National Girls and Women in Sports Day is a day to celebrate girls and women in sport through recognition of those who have and continue to pave the way for this generation and generations to come. This day also brings awareness to the obstacles and disparities that have been addressed, yet are still present in the sports world today. 

Sports have always been a part of my life. My father was a coach, so before I could even walk I was surrounded by athletes, teams, coaches, and events. I played sports from my childhood through college and have been fortunate to have been encouraged and guided by many peers and mentors.  I was always encouraged to compete, to be strong, and to just do what I love, which was to compete. There was never a hesitation, even if I was the only girl on the team! 

My grandmother was an athlete and shared her stories. I quickly learned that there were more obstacles to face than just learning a new skill. I learned from her that gender had dictated uniforms and the rules of the game. Many of these barriers have improved over the years however, these stories provided a framework to allow me to reflect on my experiences and have influenced many of my decisions.
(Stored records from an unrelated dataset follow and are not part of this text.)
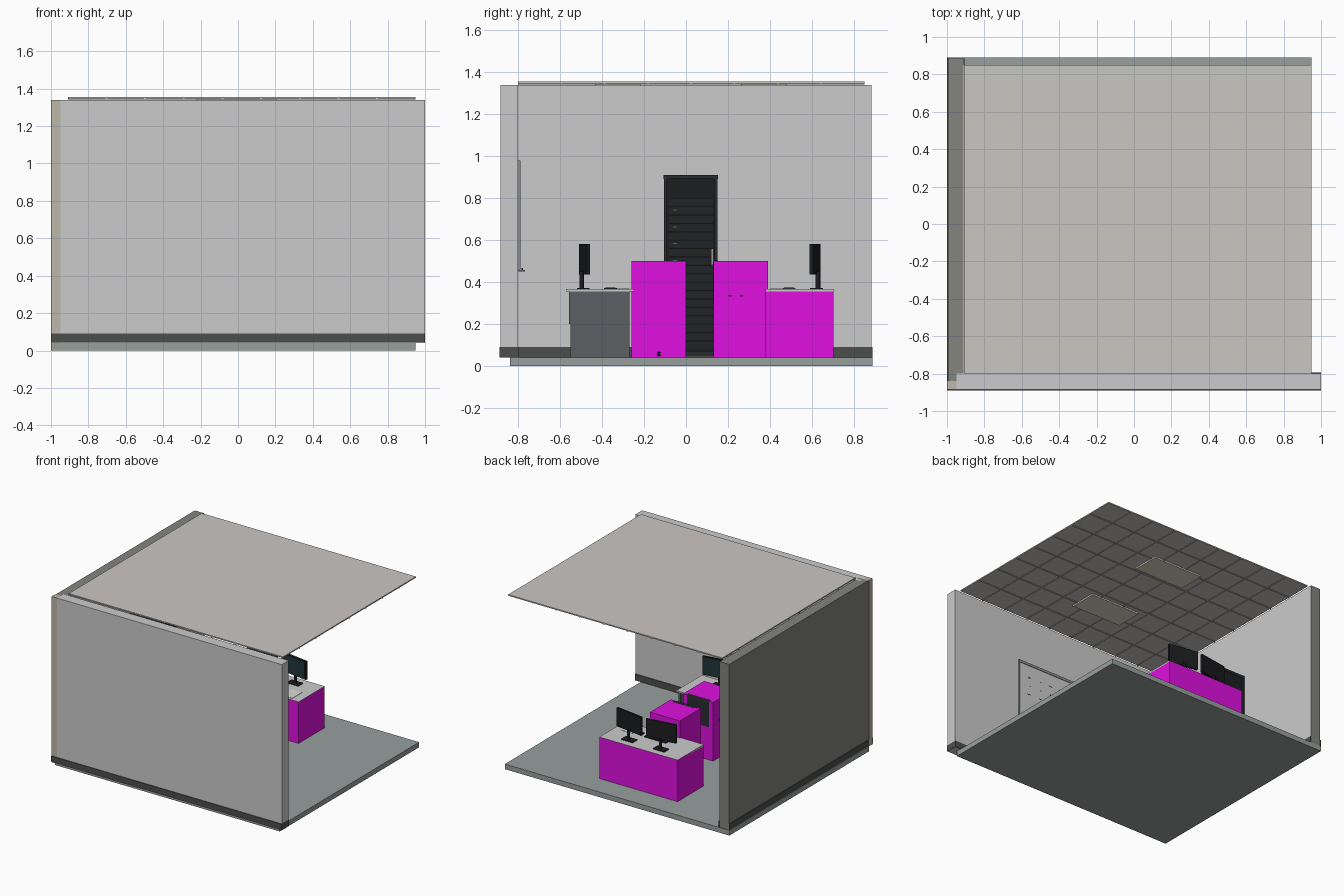
import bpy, bmesh, math, random
from mathutils import Matrix, Vector

if "Cube" in bpy.data.objects:
    bpy.data.objects.remove(bpy.data.objects["Cube"])

random.seed(4)
ID = Matrix.Identity(4)
mats = {}


def mat(hexcol):
    if hexcol not in mats:
        m = bpy.data.materials.new("paint_" + hexcol)
        c = [int(hexcol[i:i + 2], 16) / 255 for i in (0, 2, 4)]
        m.diffuse_color = [((v + .055) / 1.055) ** 2.4 if v > .04 else v / 12.92 for v in c] + [1]
        m.use_nodes = True
        m.node_tree.nodes["Principled BSDF"].inputs["Base Color"].default_value = m.diffuse_color
        mats[hexcol] = m
    return mats[hexcol]


def finish(name, bm, col, M):
    bm.transform(M)
    me = bpy.data.meshes.new(name)
    bm.to_mesh(me)
    bm.free()
    me.materials.append(mat(col))
    ob = bpy.data.objects.new(name, me)
    bpy.context.collection.objects.link(ob)
    return ob


def boxes(name, spans, col, M=ID):
    """One object from (x0, x1, y0, y1, z0, z1) blocks."""
    bm = bmesh.new()
    for x0, x1, y0, y1, z0, z1 in spans:
        T = Matrix.Translation(((x0 + x1) / 2, (y0 + y1) / 2, (z0 + z1) / 2))
        bmesh.ops.create_cube(bm, size=1, matrix=T @ Matrix.Diagonal((x1 - x0, y1 - y0, z1 - z0, 1)))
    return finish(name, bm, col, M)


def cyl(name, x, y, z0, z1, r, col, M=ID, n=16):
    bm = bmesh.new()
    bmesh.ops.create_cone(bm, cap_ends=True, segments=n, radius1=r, radius2=r, depth=z1 - z0,
                          matrix=Matrix.Translation((x, y, (z0 + z1) / 2)))
    for f in bm.faces:
        f.smooth = len(f.verts) == 4
    return finish(name, bm, col, M)


def place(x, y, turn=0.0, z=0.0):
    return Matrix.Translation((x, y, z)) @ Matrix.Rotation(turn, 4, 'Z')


WALL, DARK, BLACK, MAG = "C9CBC7", "4C4E4C", "1C1D1F", "E010E0"

# room shell
boxes("floor", [(-1, .95, -.84, .89, 0, .04)], "98A09E")
boxes("front_wall", [(-.95, 1, -.885, -.80, .04, 1.34)], WALL)
boxes("left_wall", [(-.995, -.912, -.84, .885, .04, 1.34)], "83847E")
boxes("left_wall_lining", [(-.912, -.91, -.80, .885, .04, 1.338)], WALL)
boxes("corner_post", [(-1, -.95, -.885, -.84, .04, 1.34)], "BDB8AA")
boxes("baseboard", [(-1, 1, -.89, -.885, .045, .09), (-.95, 1, -.80, -.795, .04, .09),
                    (-1, -.995, -.885, .89, .045, .09), (-.91, -.905, -.795, .89, .04, .09),
                    (1, 1.001, -.89, -.795, .04, .09)], DARK)

# ceiling with its grid and two light panels
boxes("ceiling", [(-.91, .95, -.80, .85, 1.346, 1.355)], "CAC7C3")
rails = [(-.91 + i * .2067 - .005, -.91 + i * .2067 + .005, -.80, .85, 1.342, 1.347) for i in range(1, 9)]
rails += [(-.91, .95, -.80 + i * .2063 - .005, -.80 + i * .2063 + .005, 1.341, 1.347) for i in range(1, 8)]
boxes("ceiling_grid", rails, "A5A5A2")
for i, y in enumerate((-.325, .37)):
    boxes(f"light_panel_{i}", [(-.225, .205, y - .108, y + .108, 1.335, 1.346)], "E0DAC8")

# whiteboard on the front wall
boxes("whiteboard", [(-.42, .40, -.80, -.792, .47, .97)], "D8DAD8")
boxes("whiteboard_frame", [(-.43, .41, -.80, -.788, .96, .98), (-.43, .41, -.80, -.788, .46, .475),
                           (-.43, -.42, -.80, -.788, .46, .98), (.40, .41, -.80, -.788, .46, .98),
                           (-.35, .33, -.80, -.768, .45, .458)], "8E9092")
boxes("whiteboard_marks", [(x, x + random.uniform(.01, .04), -.792, -.791, z, z + .006)
                           for z in (.72, .79, .86) for x in (-.3, -.2, -.1, 0, .1, .2, .3)], "45484C")
boxes("marker_pens", [(-.1, -.04, -.784, -.776, .458, .466), (0, .06, -.784, -.776, .458, .466)], BLACK)

# equipment rack against the left wall
boxes("rack_cabinet", [(-.905, -.655, -.105, .15, .05, .90)], BLACK)
boxes("rack_frame", [(-.655, -.64, -.105, -.09, .05, .90), (-.655, -.64, .135, .15, .05, .90),
                     (-.905, -.64, -.107, .152, .89, .91), (-.655, -.64, -.105, .15, .05, .07)], "2A2B2D")
levels = [.10 + i * .04 for i in range(18)]
boxes("rack_units", [(-.655, -.648, -.08, .128, z - .016, z + .014) for z in levels], "222326")
boxes("rack_unit_lips", [(-.655, -.645, -.08, .128, z + .017, z + .021) for z in levels], "4A4C50")
boxes("rack_leds", [(-.648, -.646, y, y + .005, z, z + .005) for z in levels[::2]
                    for y in (-.06, -.05)], "50C860")
boxes("rack_handle", [(-.64, -.625, .120, .130, .48, .56)], "9A9C9E")


def workstation(tag, M):
    # desk
    boxes("desk_top_" + tag, [(-.34, .34, -.161, .161, .354, .366)], "C4C4C0", M)
    boxes("desk_frame_" + tag, [(-.335, -.315, -.14, .14, .04, .354), (.315, .335, -.14, .14, .04, .354),
                                (-.335, .335, .14, .147, .20, .354),
                                (.16, .315, -.13, .14, .06, .354)], "5C5E64", M)
    boxes("drawer_fronts_" + tag, [(.165, .31, -.137, -.13, .07 + i * .094, .155 + i * .094)
                                   for i in range(3)], "70727A", M)
    # two monitors turned towards the user
    for i, s in enumerate((-1, 1)):
        x = s * .138
        boxes(f"monitor_foot_{tag}{i}", [(x - .05, x + .05, .05, .11, .366, .372)], BLACK, M)
        cyl(f"monitor_post_{tag}{i}", x, .087, .366, .45, .011, BLACK, M)
        S = M @ place(x, .073, -s * .15)
        boxes(f"monitor_case_{tag}{i}", [(-.12, .12, -.008, .008, .435, .58)], BLACK, S)
        boxes(f"monitor_screen_{tag}{i}", [(-.112, .112, -.0095, -.008, .443, .572)], "20363C", S)
    # keyboard, mouse and papers
    boxes("keyboard_" + tag, [(-.11, .08, -.08, -.02, .366, .371)], BLACK, M)
    boxes("keys_" + tag, [(-.105 + c * .0152, -.093 + c * .0152, -.075 + r * .0128, -.065 + r * .0128, .371, .373)
                          for c in range(12) for r in range(4)], "34363A", M)
    boxes("mouse_" + tag, [(.11, .13, -.07, -.035, .366, .374)], BLACK, M)
    boxes("papers_" + tag, [(.18, .27, -.14, -.02, .366, .3685)], "DCDCD6", M)


def chair(tag, M):
    # five-spoke base with castors
    for k in range(5):
        a = math.tau * k / 5
        S = M @ Matrix.Rotation(a, 4, 'Z')
        boxes(f"chair_spoke_{tag}{k}", [(0, .122, -.009, .009, .07, .085)], BLACK, S)
        R = S @ Matrix.Translation((.122, 0, .057)) @ Matrix.Rotation(math.pi / 2, 4, 'X')
        cyl(f"chair_castor_{tag}{k}", 0, 0, -.009, .009, .013, BLACK, R, 12)
    cyl("chair_column_" + tag, 0, 0, .08, .22, .013, "505256", M)
    # padded seat and back
    for part, span in (("seat", (-.10, .10, -.10, .10, .22, .255)),
                       ("back", (-.10, .10, .105, .131, .29, .504))):
        ob = boxes(f"chair_{part}_{tag}", [span], "2A2C32", M)
        b = ob.modifiers.new("round", 'BEVEL')
        b.width, b.segments = .008, 2
    boxes("chair_arms_" + tag, [(s * .115 - .012, s * .115 + .012, -.06, .06, .325, .338) for s in (-1, 1)]
          + [(s * .115 - .006, s * .115 + .006, -.01, .01, .23, .325) for s in (-1, 1)]
          + [(-.115, .115, -.01, .01, .225, .237), (-.015, .015, .09, .11, .22, .4)]
          + [(-.134, -.12, y - .007, y + .007, .332, .338) for y in (-.005, .05)], BLACK, M)


workstation("rear", place(-.08, .542))
workstation("front", place(-.08, -.41, math.pi))
chair("front", place(-.105, -.13))
chair("rear", place(-.09, .26, math.pi))

# plain marker volumes around both chairs and the rear desk
boxes("chair_volume_front", [(-.235, .025, -.26, 0, .04, .50)], MAG)
boxes("chair_volume_rear", [(-.22, .04, .13, .39, .04, .50)], MAG)
boxes("desk_volume_rear", [(-.42, .26, .38, .704, .04, .365)], MAG)

# outer face trim ends flush with the wall
bpy.data.objects["baseboard"].data.update()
After finishing my collegiate career, I have remained active and have also shifted to coaching. I knew this was the right choice as I would not only be able to coach a sport that I am passionate about but also mentor young women through a pivotal time in their life. The experience of coaching reinforced the impact that sport can have on an individual and that this was the right decision for me.  This decision allowed me to recognize how much sport can make an impact. 

After two years of coaching soccer and graduating with my master's, I found myself in an interesting space. With a background in early childhood education, a master's in communication, and a passion for sport, how could I find a career that aligns with my experiences and values? I landed at P3R coordinating the Kids of STEEL program, where I found just that. 

The Kids of STEEL program is a free running program that is accessible to all kids.  Our Kids of STEEL Coaches are volunteers from teams’ respective communities. We’re happy to report that over 70% of our coaches are women. This is above the national average of only 25.3% of youth head coaches being female. One of the many things that I value about this program is that it is creating space for not only accessible youth programs but for women to be encouraged and included in the sport of running while given the resources and support to positively impact their community. 

In reflection, I have dedicated my entire life to sport. Through this journey so far, I have realized the importance of visibility and the importance of young girls and boys to see women not only in coaching positions but in every aspect of the sports industry. This visibility will encourage the next generation of athletes to recognize that sports are a space where everyone belongs.

- Julie Bruening, Youth Programming Coordinator